“The results of this study raise interesting questions about how this hormone differentially affects the biology of the placebo response in men and women,” commented Dr. John Krystal, Editor of Biological Psychiatry.
Colloca added, “These findings add a new mechanism to the neurobiology of placebo effects and open up new research directions for understanding the vasopressin system and its implications for pain and stress-related responses.”
Notes for editors
The article is “Vasopressin Boosts Placebo Analgesic Effects in Women: A Randomized Trial” by Luana Colloca, Daniel S. Pine, Monique Ernst, Franklin G. Miller, and Christian Grillon (doi: 10.1016/j.biopsych.2015.07.019). It appears in Biological Psychiatry, Volume 79, Issue 10 (2016), published by Elsevier.
Full text of the article is available to credentialed journalists upon request; contact Rhiannon Bugno at +1 214 648 0880 or Biol.Psych@utsouthwestern.edu. Journalists wishing to interview the authors may contact Luana Colloca at +1 410 706 8244 or firstname.lastname@example.org.
The authors’ affiliations and disclosures of financial and conflicts of interests are available in the article.
John H. Krystal, M.D., is Chairman of the Department of Psychiatry at the Yale University School of Medicine, Chief of Psychiatry at Yale-New Haven Hospital, and a research psychiatrist at the VA Connecticut Healthcare System. His disclosures of financial and conflicts of interests are available here.
About Biological Psychiatry
Biological Psychiatry is the official journal of the Society of Biological Psychiatry, whose purpose is to promote excellence in scientific research and education in fields that investigate the nature, causes, mechanisms and treatments of disorders of thought, emotion, or behavior. In accord with this mission, this peer-reviewed, rapid-publication, international journal publishes both basic and clinical contributions from all disciplines and research areas relevant to the pathophysiology and treatment of major psychiatric disorders.
The journal publishes novel results of original research which represent an important new lead or significant impact on the field, particularly those addressing genetic and environmental risk factors, neural circuitry and neurochemistry, and important new therapeutic approaches. Reviews and commentaries that focus on topics of current research and interest are also encouraged.

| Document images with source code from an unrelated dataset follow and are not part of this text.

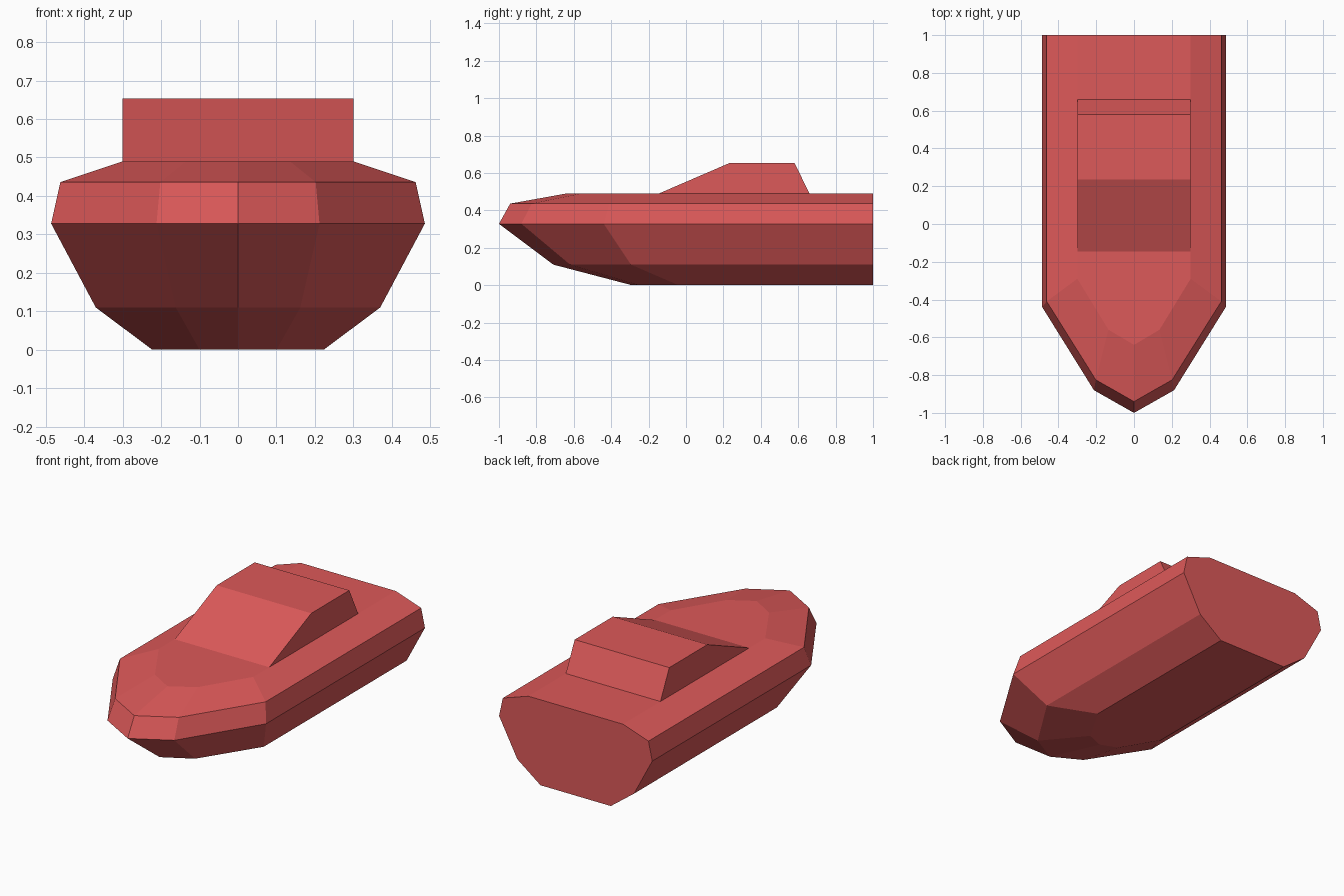
import bpy, bmesh

if "Cube" in bpy.data.objects:
    bpy.data.objects.remove(bpy.data.objects["Cube"])

red = bpy.data.materials.new("red_paint")
red.diffuse_color = (0.72, 0.1, 0.1, 1)
red.use_nodes = True
red.node_tree.nodes["Principled BSDF"].inputs["Base Color"].default_value = red.diffuse_color


def finish(bm, name):
    bmesh.ops.recalc_face_normals(bm, faces=bm.faces)
    mesh = bpy.data.meshes.new(name)
    bm.to_mesh(mesh)
    bm.free()
    mesh.materials.append(red)
    obj = bpy.data.objects.new(name, mesh)
    bpy.context.collection.objects.link(obj)
    return obj


# Hull: waterlines from keel to deck
# (z, half width, shoulder y, bow chine x, bow chine y, bow tip y)
waterlines = [
    (0.00, 0.223, -0.04, 0.10, -0.25, -0.29),
    (0.11, 0.37, -0.295, 0.162, -0.62, -0.71),
    (0.328, 0.486, -0.44, 0.212, -0.88, -1.00),
    (0.436, 0.462, -0.41, 0.202, -0.825, -0.94),
    (0.49, 0.30, -0.29, 0.135, -0.56, -0.64),
]
bm = bmesh.new()
rings = []
for z, w, ys, xc, yc, yb in waterlines:
    side = [(w, 1.0), (w, ys), (xc, yc)]
    outline = side + [(0, yb)] + [(-x, y) for x, y in reversed(side)]
    rings.append([bm.verts.new((x, y, z)) for x, y in outline])

# Hull sides
for low, high in zip(rings, rings[1:]):
    for i in range(len(low) - 1):
        bm.faces.new((low[i], low[i + 1], high[i + 1], high[i]))

# Bottom, deck and flat stern
bm.faces.new(rings[0])
bm.faces.new(rings[-1])
bm.faces.new([r[0] for r in rings] + [r[-1] for r in reversed(rings)])
finish(bm, "hull")

# Cabin: side profile extruded across the deck, open underneath
profile = [(-0.145, 0.49), (0.235, 0.654), (0.58, 0.654), (0.66, 0.49)]
bm = bmesh.new()
left, right = [[bm.verts.new((x, y, z)) for y, z in profile] for x in (-0.3, 0.3)]
bm.faces.new(left)
bm.faces.new(right)
for i in range(len(profile) - 1):
    bm.faces.new((left[i], left[i + 1], right[i + 1], right[i]))
finish(bm, "cabin")
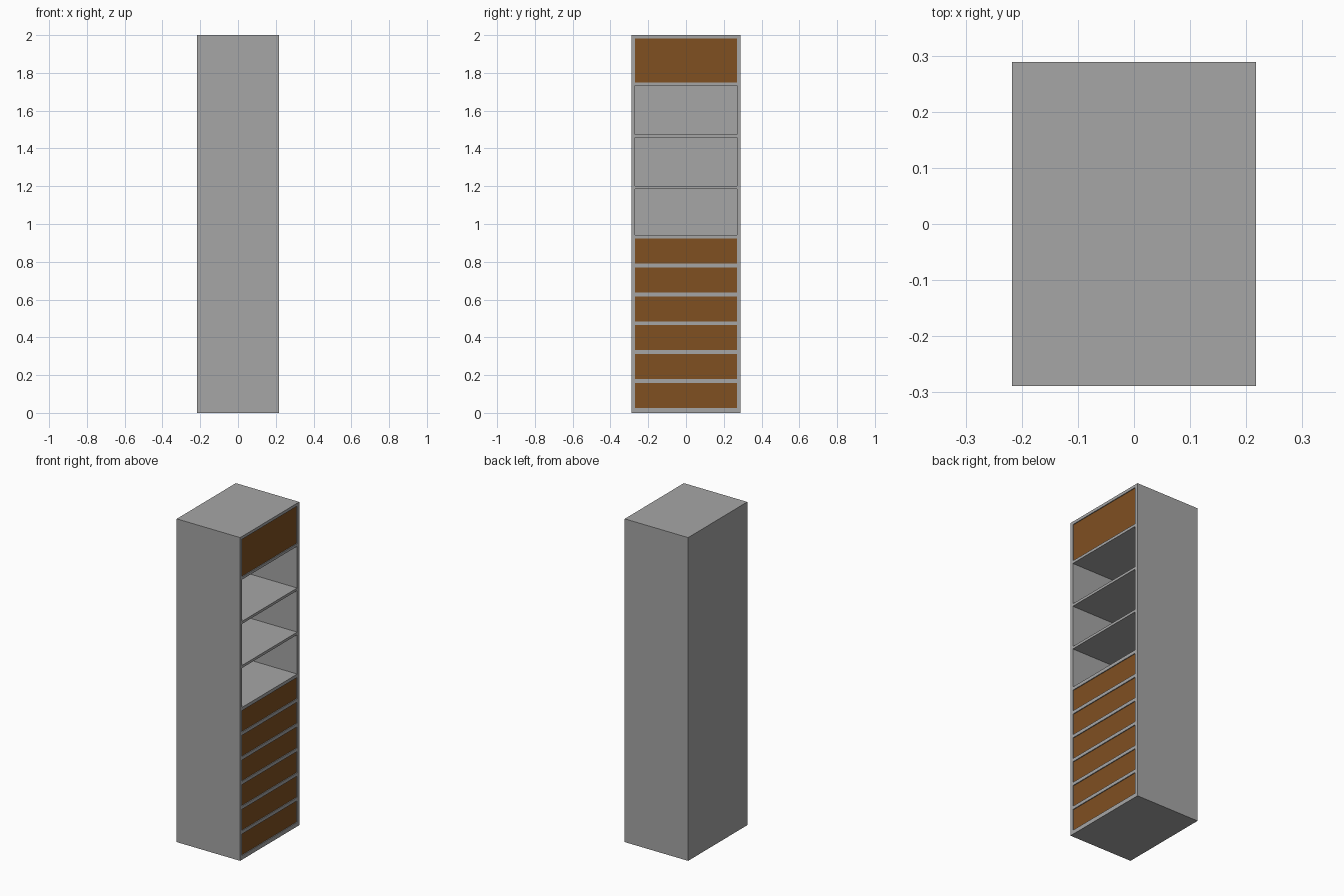
import bpy
import bmesh
from mathutils import Matrix

if "Cube" in bpy.data.objects:
    bpy.data.objects.remove(bpy.data.objects["Cube"])


def material(name, rgb):
    m = bpy.data.materials.new(name)
    m.diffuse_color = (*rgb, 1.0)
    m.use_nodes = True
    m.node_tree.nodes["Principled BSDF"].inputs["Base Color"].default_value = m.diffuse_color
    return m


GREY = material("grey_board", (0.38, 0.38, 0.38))
BROWN = material("brown_wood", (0.215, 0.08, 0.0155))


def box(name, x, y, z, mat):
    """Box spanning the (low, high) ranges in x, y and z."""
    size = [b - a for a, b in (x, y, z)]
    mid = [(a + b) / 2 for a, b in (x, y, z)]
    bm = bmesh.new()
    bmesh.ops.create_cube(bm, size=1, matrix=Matrix.Translation(mid) @ Matrix.Diagonal((*size, 1)))
    me = bpy.data.meshes.new(name)
    bm.to_mesh(me)
    bm.free()
    me.materials.append(mat)
    ob = bpy.data.objects.new(name, me)
    bpy.context.collection.objects.link(ob)
    return ob


HX, HY, H = 0.217, 0.289, 2.0   # half width, half depth, height
T = 0.02                        # board thickness
IY = HY - T                     # inside half depth
FULL_X, IN_X, IN_Y = (-HX, HX), (-HX + T, HX), (-IY, IY)

# Carcass: two side walls, closed back, base and top
box("near_wall", FULL_X, (-HY, -IY), (0, H), GREY)
box("far_wall", FULL_X, (IY, HY), (0, H), GREY)
box("back_panel", (-HX, -HX + T), IN_Y, (0, H), GREY)
box("base_board", IN_X, IN_Y, (0, 0.026), GREY)
box("top_board", IN_X, IN_Y, (H - 0.018, H), GREY)

# Six drawers, each with a shelf above it, slightly recessed from the opening
PITCH, PANEL = 0.1526, 0.132
FRONT_X = (HX - 0.025, HX - 0.005)
for i in range(6):
    z = 0.027 + i * PITCH
    box(f"drawer_front_{i + 1}", FRONT_X, IN_Y, (z - 0.002, z + PANEL + 0.002), BROWN)
    box(f"drawer_shelf_{i + 1}", IN_X, IN_Y, (z + PANEL, z + PITCH), GREY)

# Shelves of the three open compartments
for i, (z0, z1) in enumerate([(1.186, 1.202), (1.459, 1.475), (1.733, 1.75)]):
    box(f"open_shelf_{i + 1}", IN_X, IN_Y, (z0, z1), GREY)

# Closed top compartment
box("top_door", FRONT_X, IN_Y, (1.748, H - 0.016), BROWN)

Biological Psychiatry is one of the most selective and highly cited journals in the field of psychiatric neuroscience. It is ranked 6th out of 140 Psychiatry titles and 10th out of 252 Neurosciences titles in the Journal Citations Reports® published by Thomson Reuters. The 2014 Impact Factor score for Biological Psychiatry is 10.255.
Elsevier is a global information analytics business that helps institutions and professionals progress science, advance healthcare and improve performance for the benefit of humanity. Elsevier provides digital solutions and tools in the areas of strategic research management, R&D performance, clinical decision support, and professional education; including ScienceDirect, Scopus, ClinicalKey and Sherpath. Elsevier publishes over 2,500 digitized journals, including The Lancet and Cell, more than 35,000 e-book titles and many iconic reference works, including Gray's Anatomy. Elsevier is part of RELX Group, a global provider of information and analytics for professionals and business customers across industries. www.elsevier.com
Editorial Office, Biological Psychiatry
+1 214 648 0880